You survived your teen’s standardized tests, you made it through the teenage years, you helped launch your son or daughter to the next phase of their education. Just when you thought you were heading to smoother waters, here comes – the job search. Whether it’s an internship, summer job or the first full-time job, this search process has its own set of challenges.
The journey to find a job and start a career is one your teen or young adult must embark upon him or herself. You are no longer in the driver’s seat (maybe you never were). Now it’s time to become the trusted counselor and wise listener that they need.
As your child starts to figure out what they want to do, here are a few things you can do to help:
5 Ways Parents Can Help Their Kids Find Jobs
1. Relieve the pressure
Finding a job is stressful for anyone, whether you are fully qualified and self-motivated or still struggling to find your path. Additional pressure from mom or dad is usually counterproductive. Make sure your child knows that you are there for him or her, that you are willing to be a sounding board and a brain-storming partner but try not to be either too directive or too inquisitive. Let them reach out to you and let them ask for help as needed. Then be there to listen.
2. It takes a village
If your child needs extra help, find others within your circle who can be supportive to your child and help make those connections. Your child may reject the advice you provide and receive that same advice from someone else with an open mind. Friends, neighbors, college counselors, professors and work colleagues can all fill this role. It’s okay to ask others for help.
Be available to your friends’ kids for mock interviews, resume help or networking ideas. Provide referrals for others, help them make connections. Be generous yourself and accept the generosity of others.
3. Talk about the learning
Most young people don’t recognize that the job search process provides tremendous personal growth. In the hunt for the job, they forget that they are learning to network, to market themselves and to build confidence and resilience. There is so much learning that takes place in every single meeting your son or daughter has.
Don’t ask about the outcome as much as you ask about the learning. Job rejections can happen for so many reasons, so they should not be taken personally. Ask your child, “What did you learn and how can you apply it to the next meeting you have?”
4. It’s a long game
Most young people have no awareness that life is a long game. The people you meet today can change your life tomorrow. The trouble is, no one tells you exactly who those people are. Treat each meeting as an important one. Don’t get dejected by rejection. Treat everyone well. Show grace and gratitude. People will circle back in your life in ways you cannot predict today. Keep track of all the people you meet for it is likely you will meet some of them again.

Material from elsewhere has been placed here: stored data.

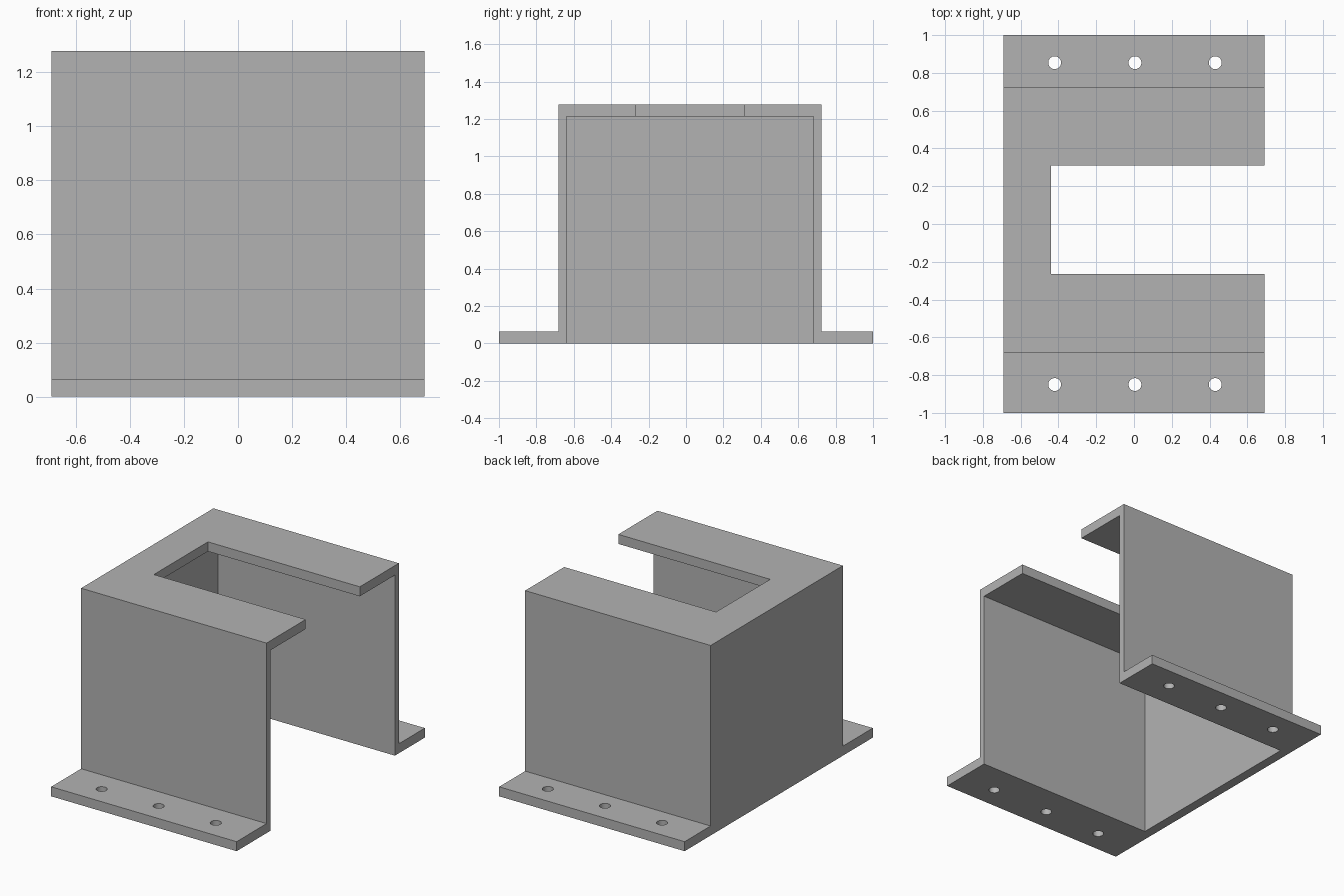
import bpy
import bmesh

cube = bpy.data.objects.get("Cube")
if cube:
    bpy.data.objects.remove(cube, do_unlink=True)

HALF_X = 0.69
HEIGHT = 1.278
PLATE = 0.064                      # thickness of flanges, top and end wall
WALL = 0.042                       # thickness of side walls
FRONT, BACK = -0.682, 0.724        # outer faces of the side walls
EXTRA = 0.1                        # cutter overshoot

grey = bpy.data.materials.new("plain grey")
grey.use_nodes = True
colour = (0.45, 0.45, 0.45, 1)
grey.diffuse_color = colour
grey.node_tree.nodes["Principled BSDF"].inputs["Base Color"].default_value = colour


def make_object(name, bm):
    bmesh.ops.recalc_face_normals(bm, faces=bm.faces)
    mesh = bpy.data.meshes.new(name)
    bm.to_mesh(mesh)
    bm.free()
    mesh.materials.append(grey)
    obj = bpy.data.objects.new(name, mesh)
    bpy.context.collection.objects.link(obj)
    return obj


def prism(name, profile, x0, x1):
    """Extrude a (y, z) outline along x."""
    bm = bmesh.new()
    face = bm.faces.new([bm.verts.new((x0, y, z)) for y, z in profile])
    grown = bmesh.ops.extrude_face_region(bm, geom=[face])["geom"]
    verts = [v for v in grown if isinstance(v, bmesh.types.BMVert)]
    bmesh.ops.translate(bm, vec=(x1 - x0, 0, 0), verts=verts)
    return make_object(name, bm)


def block(name, x0, x1, y0, y1, z0, z1):
    return prism(name, [(y0, z0), (y1, z0), (y1, z1), (y0, z1)], x0, x1)


def hole(x, y):
    bm = bmesh.new()
    bmesh.ops.create_cone(bm, cap_ends=True, segments=32, radius1=0.034,
                          radius2=0.034, depth=4 * PLATE)
    bmesh.ops.translate(bm, vec=(x, y, 0), verts=bm.verts)
    return make_object("bolt_hole_cutter", bm)


# Hat-shaped body with mounting flanges front and back
bracket = prism("mounting_bracket", [
    (-1, 0), (1, 0), (1, PLATE), (BACK, PLATE), (BACK, HEIGHT),
    (FRONT, HEIGHT), (FRONT, PLATE), (-1, PLATE)], -HALF_X, HALF_X)

# Hollow inside, open below and on one end; slot in the top; bolt holes
cutters = [
    block("cavity_cutter", -HALF_X + PLATE, HALF_X + EXTRA,
          FRONT + WALL, BACK - WALL, -EXTRA, HEIGHT - PLATE),
    block("top_slot_cutter", -0.44, HALF_X + EXTRA,
          -0.266, 0.309, HEIGHT - 2 * PLATE, HEIGHT + EXTRA),
]
cutters += [hole(x, y) for x in (-0.42, 0.005, 0.43) for y in (-0.85, 0.854)]

for cutter in cutters:
    cutter.hide_render = True
    mod = bracket.modifiers.new(cutter.name, 'BOOLEAN')
    mod.operation = 'DIFFERENCE'
    mod.solver = 'EXACT'
    mod.object = cutter

# Bake the cuts and drop the cutters
graph = bpy.context.evaluated_depsgraph_get()
result = bpy.data.meshes.new_from_object(bracket.evaluated_get(graph))
bracket.modifiers.clear()
bracket.data = result
for cutter in cutters:
    bpy.data.objects.remove(cutter, do_unlink=True)

# Smooth hole walls, crisp edges elsewhere
bpy.ops.object.select_all(action='DESELECT')
bracket.select_set(True)
bpy.context.view_layer.objects.active = bracket
bpy.ops.object.shade_smooth_by_angle()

5. Your network is valuable, start building it now
Many people feel they must network when they are looking for a job, in order to get a job. They don’t consider that the process of interviewing or meeting people is an excellent opportunity to build and expand their personal network. You can learn something from everyone you meet, so encourage your son or daughter to meet as many people as they can. Urge them to approach meetings with curiosity, authenticity, interest and generosity. Have them look to establish a connection beyond the job hunt. They are adding to their personal value by building genuine relationships.
Enjoy this journey with your young adult. Soon they will be gainfully employed, embarking upon their exciting careers and continuing the process of life-long learning.